One thing that’s been on my mind recently is the broadcastability of e-sports.
It’s been on my mind since the ESPN2 broadcast of the EVO Street Fighter V finals. Street Fighter is a relatively simple game to explain to a random drive-by viewer. Each player has a character on screen, they have a health meter, and they need to attack the opponent to reduce the enemy health to zero. Yes, there are other mechanics such as EX moves, critical arts, V-skills, V-triggers, V-reversals, and even broader things like gauge management and character matchups. But in the case of fighting games, knowing the winning condition (getting the enemy health bar to zero) is usually sufficient to be able to follow the basic flow of the match.
What if we shifted over to MOBAs though? MOBAs are far more complex games and can’t really be summarized by their winning condition. Ostensibly all MOBAs are ultimately about destroying the enemy team’s core/base/nexus, but if you take a look at how much time that objective occupies over the span of a 45 minute game, anyone watching a MOBA being played competitively for the first time is going to have no idea what is going on.
So that brings up two questions: 1) how much do e-sport broadcasts need to assume that the viewer is unfamiliar with e-sports and 2) how do you balance the presentation of information to cater to both the casual and hardcore audiences?
I imagine the primary reason e-sport broadcasts feel like they need to address first time viewers is that if they’re on television at all, they’re likely on a mainstream channel like a numbered ESPN or something like TBS, which is investing more heavily in e-sports with its ELEAGUE for CSGO. People tuning into those channels can’t be assumed to have knowledge of e-sports, so if you want these broadcasts to be accessible to them at all, they will need a minimum amount of context to be able to follow along.
The same could be said about “regular” sports, but what makes them different is that most popular sports are simply engraved into our cultural DNA, so if you can’t figure out the gist of how a game is played by simply watching, the likelihood of someone near you being able to tell you what’s going on is incredibly high. Will that ever happen to e-sports? It’s hard to tell, because you don’t see new “traditional” sports pop up every two to three years and becoming the new hotness, whereas there are new e-sports coming out all the time. Genre knowledge is probably what’s going to help in the long term, but that isn’t going to solve everything. You may know what a first-person shooter is, but the objectives in Counter-Strike: Global Offensive and the objectives in Overwatch are very different despite looking like they’d play in a similar way.
Then there’s the polarizing question of presentation. Last weekend, I went to my coworker Shannon’s place and he showed me a League of Legends match. I hadn’t ever seen any competitive League of Legends before, and I think 90% of the questions I asked over that match were about the insane spectator interface they use.
The League of Legends spectator interface reminds me of staring at a Bloomberg terminal, and I mean this in a backhanded compliment way. I think LoL’s spectator mode does serve a purpose as being a capturable snapshot of everything that is happening in the game at that point in time.

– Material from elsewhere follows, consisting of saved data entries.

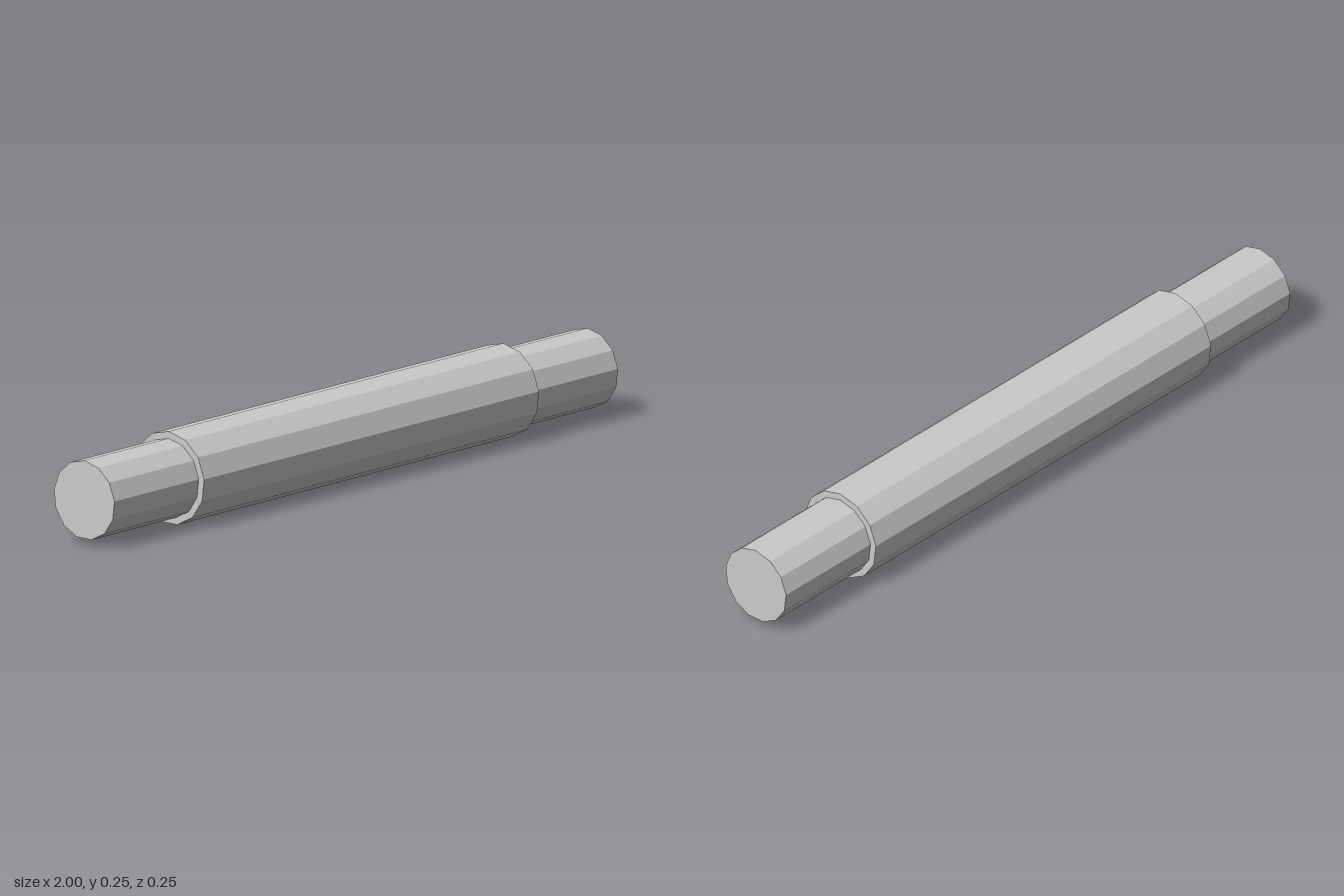
import * as THREE from 'three';

const SIDES = 13;
const AXIS_Y = 0.123;

// Faceted bar along x with one corner pointing straight up
function bar(name, radius, length, material) {
  const geometry = new THREE.CylinderGeometry(radius, radius, length, SIDES);
  geometry.rotateZ(Math.PI / 2).rotateX(-Math.PI / 2);
  const mesh = new THREE.Mesh(geometry, material);
  mesh.name = name;
  mesh.position.y = AXIS_Y;
  return mesh;
}

export function createModel() {
  const group = new THREE.Group();
  group.name = 'sleevedRod';
  const material = new THREE.MeshStandardMaterial({ color: 0xcccccc, flatShading: true });

  // Thick sleeve in the middle
  const sleeveLength = 1.33;
  group.add(bar('sleeve', 0.126, sleeveLength, material));

  // Thinner rod ends, mirrored left and right
  const endLength = 1 - sleeveLength / 2;
  for (const side of [1, -1]) {
    const end = bar(side > 0 ? 'leftEnd' : 'rightEnd', 0.107, endLength, material);
    end.position.x = side * (1 - endLength / 2);
    group.add(end);
  }
  return group;
}
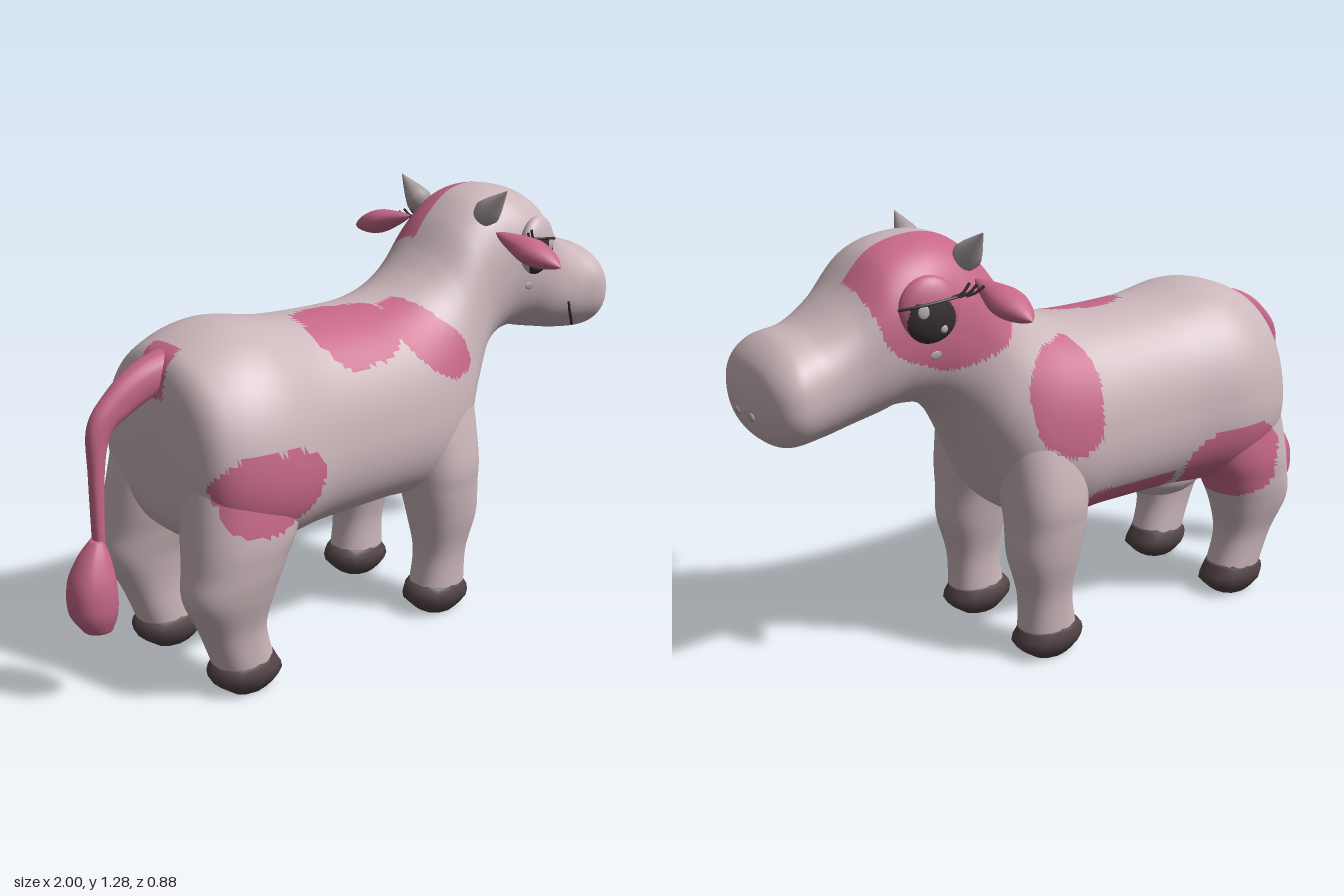
import * as THREE from 'three';

const mat = (name, color) => Object.assign(new THREE.MeshStandardMaterial({ color }), { name });

// Catmull-Rom blend of whole rows of numbers
function rowAt(rows, t) {
  const n = rows.length - 1, s = Math.min(Math.floor(t * n), n - 1), f = t * n - s;
  const [a, b, c, d] = [-1, 0, 1, 2].map(o => rows[Math.max(0, Math.min(n, s + o))]);
  return b.map((_, i) => 0.5 * (2 * b[i] + (c[i] - a[i]) * f +
    (2 * a[i] - 5 * b[i] + 4 * c[i] - d[i]) * f * f + (3 * b[i] - a[i] - 3 * c[i] + d[i]) * f ** 3));
}

// Loft through rounded sections: [x1, y1, x2, y2, half width, centre z, egg shape]
function loft(rows, steps, sides) {
  const pos = [], idx = [], soft = v => Math.sign(v) * Math.abs(v) ** 0.87;
  const ends = [];
  for (let i = 0; i <= steps; i++) {
    const [x1, y1, x2, y2, w, z = 0, k = 0] = rowAt(rows, i / steps);
    for (let j = 0; j < sides; j++) {
      const a = j / sides * Math.PI * 2, s = soft(Math.sin(a)), c = soft(Math.cos(a));
      pos.push((x1 + x2) / 2 + (x1 - x2) / 2 * s, (y1 + y2) / 2 + (y1 - y2) / 2 * s, z + w * c * (1 - k * s));
      if (i < steps) {
        const p = i * sides + j, q = i * sides + (j + 1) % sides;
        idx.push(p, q, p + sides, q, q + sides, p + sides);
      }
    }
    if (i === 0 || i === steps) ends.push((x1 + x2) / 2, (y1 + y2) / 2, z);
  }
  const tip = pos.length / 3, last = steps * sides;
  pos.push(...ends);
  for (let j = 0; j < sides; j++) {
    const n = (j + 1) % sides;
    idx.push(tip, n, j, tip + 1, last + j, last + n);
  }
  // Turn the faces outward if the enclosed volume is negative
  let volume = 0;
  const P = i => new THREE.Vector3(...pos.slice(i * 3, i * 3 + 3));
  for (let i = 0; i < idx.length; i += 3) volume += P(idx[i]).dot(P(idx[i + 1]).cross(P(idx[i + 2])));
  if (volume < 0) idx.reverse();
  const g = new THREE.BufferGeometry();
  g.setAttribute('position', new THREE.Float32BufferAttribute(pos, 3));
  g.setIndex(idx);
  g.computeVertexNormals();
  return g;
}

// Sort triangles into two material groups by a rule on their centres
function paint(g, rule) {
  const p = g.attributes.position, src = g.index.array, lists = [[], []];
  for (let i = 0; i < src.length; i += 3) {
    const t = [src[i], src[i + 1], src[i + 2]];
    const mid = f => (f(t[0]) + f(t[1]) + f(t[2])) / 3;
    lists[rule(mid(k => p.getX(k)), mid(k => p.getY(k)), mid(k => p.getZ(k))) ? 1 : 0].push(...t);
  }
  g.setIndex([...lists[0], ...lists[1]]);
  g.addGroup(0, lists[0].length, 0);
  g.addGroup(lists[0].length, lists[1].length, 1);
  return g;
}

// Hide patches, with slightly wavy edges
const oval = (u, v, cu, cv, ru, rv) => {
  const a = (u - cu) / ru, b = (v - cv) / rv, t = Math.atan2(b, a);
  return Math.abs(a) ** 2.6 + Math.abs(b) ** 2.6 < 1 + 0.12 * Math.sin(3 * t + 1) + 0.06 * Math.sin(7 * t);
};
function isPatch(x, y, z) {
  if (y > 0.8 && oval(x, z, -0.13, 0.11, 0.155, 0.125)) return true;             // back
  if (z > 0.06 && y > 0.7) {                                                      // left shoulder
    const dx = x - 0.12, dy = y - 0.875;
    if (oval(dx * 0.74 - dy * 0.67, dx * 0.67 + dy * 0.74, 0, 0, 0.135, 0.075)) return true;
  }
  if (z > 0.1 && oval(x, y, -0.55, 0.61, 0.165, 0.11)) return true;               // left flank
  if (z < -0.12 && oval(x, y, 0.14, 0.79, 0.115, 0.16)) return true;              // right shoulder
  if (z < -0.1 && oval(x, y, -0.47, 0.49, 0.17, 0.12)) return true;               // right thigh
  if (y < 0.5 && oval(x, z, -0.1, -0.12, 0.19, 0.2)) return true;                 // belly
  if (z < -0.03 && oval(x, y, 0.48, 1.13, 0.22, 0.2)) return true;                // right cheek
  return x < -0.66 && y > 0.84 && Math.abs(z) < 0.06;                             // tail root
}

export function createModel() {
  const root = new THREE.Group();
  root.name = 'cow';
  const hide = mat('hide', 0xcbb6ba), pink = mat('pink patch', 0xc76889), hoofMat = mat('hoof', 0x524446);
  const horn = mat('horn', 0xa99ea0), dark = mat('eye dark', 0x3b3234), shine = mat('eye shine', 0xb9b0b2);
  const add = (name, geometry, material, parent = root) => {
    const m = new THREE.Mesh(geometry, material);
    m.name = name;
    parent.add(m);
    return m;
  };
  const ball = (name, material, p, r, parent) => {
    const m = add(name, new THREE.SphereGeometry(1, 24, 16), material, parent);
    m.position.set(...p);
    m.scale.set(...r);
    return m;
  };

  // Torso, neck and head in one sweep from rump to muzzle
  const body = add('body', paint(loft([
    [-0.735, 0.76, -0.735, 0.64, 0.07, 0, 0.1],
    [-0.71, 0.92, -0.72, 0.50, 0.23, 0, 0.12],
    [-0.64, 0.98, -0.65, 0.42, 0.30, 0, 0.14],
    [-0.50, 1.012, -0.50, 0.38, 0.325, 0, 0.14],
    [-0.30, 0.983, -0.30, 0.385, 0.295, 0, 0.12],
    [-0.05, 0.975, -0.05, 0.385, 0.29, 0, 0.12],
    [0.08, 0.99, 0.10, 0.38, 0.285, 0, 0.12],
    [0.17, 1.03, 0.25, 0.44, 0.262, 0, 0.12],
    [0.24, 1.09, 0.34, 0.60, 0.225, 0, 0.08],
    [0.32, 1.19, 0.42, 0.73, 0.20, 0, 0],
    [0.41, 1.255, 0.50, 0.795, 0.20, 0, 0],
    [0.52, 1.27, 0.60, 0.81, 0.21, 0, 0],
    [0.64, 1.235, 0.66, 0.795, 0.203, 0, 0],
    [0.74, 1.13, 0.75, 0.775, 0.183, 0, 0],
    [0.83, 1.065, 0.83, 0.76, 0.183, 0, 0],
    [0.92, 1.04, 0.92, 0.755, 0.193, 0, 0],
    [0.975, 0.99, 0.968, 0.79, 0.15, 0, 0],
    [0.995, 0.92, 0.995, 0.86, 0.045, 0, 0]], 200, 112), isPatch), [hide, pink]);
  ball('udder', hide, [-0.42, 0.40, 0], [0.15, 0.085, 0.13]);

  // Tail and tuft
  add('tail', loft([
    [-0.64, 0.97, -0.68, 0.86, 0.055], [-0.76, 0.935, -0.74, 0.83, 0.042], [-0.85, 0.875, -0.80, 0.80, 0.033],
    [-0.915, 0.79, -0.855, 0.76, 0.027], [-0.92, 0.65, -0.88, 0.65, 0.022], [-0.92, 0.45, -0.89, 0.45, 0.02]], 50, 20), pink);
  add('tailTuft', loft([
    [-0.925, 0.48, -0.895, 0.48, 0.02], [-0.965, 0.43, -0.88, 0.43, 0.045], [-0.997, 0.36, -0.87, 0.36, 0.065],
    [-0.997, 0.28, -0.868, 0.28, 0.063], [-0.965, 0.225, -0.885, 0.22, 0.04]], 20, 16), pink);

  // Height of the skin at a point on the side of the head
  root.updateMatrixWorld(true);
  const skin = (x, y, s) => {
    const ray = new THREE.Raycaster(new THREE.Vector3(x, y, s), new THREE.Vector3(0, 0, -s));
    return ray.intersectObject(body)[0]?.point.z ?? s * 0.18;
  };

  for (const s of [1, -1]) {
    const side = s > 0 ? 'Right' : 'Left';
    // Legs, [back x, y, front x, y, half width, z]
    const leg = (name, rows, hx) => {
      const place = r => r.map(([a, y, b, w, z]) => [a, y, b, y, w, z * s]);
      add(name + 'Leg' + side, paint(loft(place(rows), 50, 48), isPatch), [hide, pink]);
      add(name + 'Hoof' + side, loft(place([
        [hx - 0.08, 0.105, hx + 0.08, 0.07, 0.188], [hx - 0.108, 0.085, hx + 0.09, 0.08, 0.188],
        [hx - 0.108, 0.045, hx + 0.108, 0.083, 0.187], [hx - 0.06, 0.004, hx + 0.06, 0.055, 0.187]]), 6, 12), hoofMat);
    };
    leg('front', [
      [0.04, 0.75, 0.30, 0.10, 0.15], [0.05, 0.52, 0.295, 0.125, 0.175], [0.06, 0.42, 0.29, 0.115, 0.185],
      [0.08, 0.32, 0.29, 0.10, 0.19], [0.10, 0.20, 0.262, 0.075, 0.19], [0.085, 0.09, 0.26, 0.074, 0.188]], 0.172);
    leg('hind', [
      [-0.70, 0.78, -0.40, 0.11, 0.16], [-0.74, 0.52, -0.41, 0.135, 0.185], [-0.755, 0.40, -0.46, 0.12, 0.197],
      [-0.765, 0.31, -0.495, 0.10, 0.20], [-0.715, 0.20, -0.52, 0.077, 0.192], [-0.672, 0.09, -0.495, 0.074, 0.188]], -0.575);

    // Ear, a flattened leaf pointing outward
    const leaf = [[0.001, 0], [0.018, 0.03], [0.035, 0.08], [0.05, 0.14], [0.044, 0.19], [0.024, 0.235], [0.001, 0.265]];
    const ear = add('ear' + side, new THREE.LatheGeometry(
      new THREE.SplineCurve(leaf.map(p => new THREE.Vector2(...p))).getPoints(24), 20), pink);
    ear.scale.set(1.05, 1, 0.75);
    ear.position.set(0.40, 1.155, s * 0.185);
    ear.rotation.x = s * (Math.PI / 2 + 0.25);

    // Horn
    const tip = [[0.001, -0.03], [0.034, -0.015], [0.041, 0.01], [0.032, 0.04], [0.016, 0.08], [0.001, 0.115]];
    const h = add('horn' + side, new THREE.LatheGeometry(tip.map(p => new THREE.Vector2(...p)), 20), horn);
    h.position.set(0.40, 1.205, s * 0.14);
    h.rotation.x = s * 0.82;

    // Eye: flattened ball with an iris area below a lid
    const eye = new THREE.Group();
    eye.name = 'eye' + side;
    eye.position.set(0.56, 1.10, s * 0.208);
    eye.rotation.y = s * 0.2;
    root.add(eye);
    const globe = new THREE.SphereGeometry(1, 64, 48).scale(0.083, 0.09, 0.036);
    add('eyeball', paint(globe, (x, y) => y < 0.022 && Math.hypot(x, y + 0.026) < 0.066), [s > 0 ? hide : pink, dark], eye);
    ball('shineLarge', shine, [0.026, 0.002, s * 0.034], [0.016, 0.018, 0.004], eye);
    ball('shineSmall', shine, [-0.03, -0.048, s * 0.028], [0.01, 0.011, 0.004], eye);
    const lash = (name, pts) => add(name, new THREE.TubeGeometry(new THREE.CatmullRomCurve3(
      pts.map(([x, y, z]) => new THREE.Vector3(x, y, s * z))), 12, 0.004, 6), dark, eye);
    lash('lidLine', [[-0.10, 0.035, 0.016], [-0.05, 0.03, 0.031], [0, 0.024, 0.037], [0.05, 0.016, 0.031], [0.088, 0.008, 0.012]]);
    for (const [i, x] of [-0.095, -0.075, -0.055].entries())
      lash('eyelash' + i, [[x, 0.03, 0.022], [x - 0.025, 0.04, 0.03], [x - 0.045, 0.056 + i * 0.006, 0.036]]);

    // Cheek spot and nostril
    ball('cheekSpot' + side, horn, [0.54, 0.975, skin(0.54, 0.975, s)], [0.018, 0.012, 0.004]);
    ball('nostril' + side, horn, [0.99, 0.85, s * 0.04], [0.008, 0.013, 0.013]);
  }

  // Smile line on the left cheek
  const smile = [[0.765, 0.885], [0.785, 0.85], [0.815, 0.815], [0.845, 0.79], [0.86, 0.78]]
    .map(([x, y]) => new THREE.Vector3(x, y, skin(x, y, 1)));
  add('mouth', new THREE.TubeGeometry(new THREE.CatmullRomCurve3(smile), 24, 0.005, 6), dark);
  return root;
}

You see every statistic, every item, every cooldown on that screen, so regardless of where the camera is, you have a complete picture of what’s going on on the battlefield, and that can be a huge tool for people who are interested in dissecting the minutia of the match. It’s a shitty way to casually watch a game though, because you’re overloaded with info, and you probably don’t care about most of it. Riot Games realized they were a bit over the top, so they announced a new broadcast-friendly spectator mode a few months ago. It’s definitely a lot more aesthetically pleasing, and packs a lot more information into a smaller area, so it’s a good step in the right direction.
But even the improved LoL spectator interface has the issue that if you’re watching for the first time, you’re unlikely to understand what any of the stats on that sidebar means. This is where I really appreciate the custom spectator interface Blizzard made for the Heroes of the Dorm tournament, which aired on ESPN2. Blizzard decided that the traditional MOBA formula was too inaccessible for new players, so they streamlined game systems a lot when developing Heroes of the Storm. This means their game is not only simpler to explain to new players or viewers, but it’s much simpler to pack the things you need to know into a broadcast-friendly interface. HotS also has the advantage of having multiple maps with different secondary objectives, so there is an opportunity for them to remind viewers of those secondary objectives when introducing the map to be played. Other MOBAs don’t have this luxury as they’re always played on the same map and it would be downright patronizing to hardcore players if they repeated the secondary objectives on the map every single game.
Broadcasting e-sports on television really is an interesting set of constraints to work against, and while there sadly doesn’t seem to be a one size fits all solution, it’s a cool problem to think about from time to time.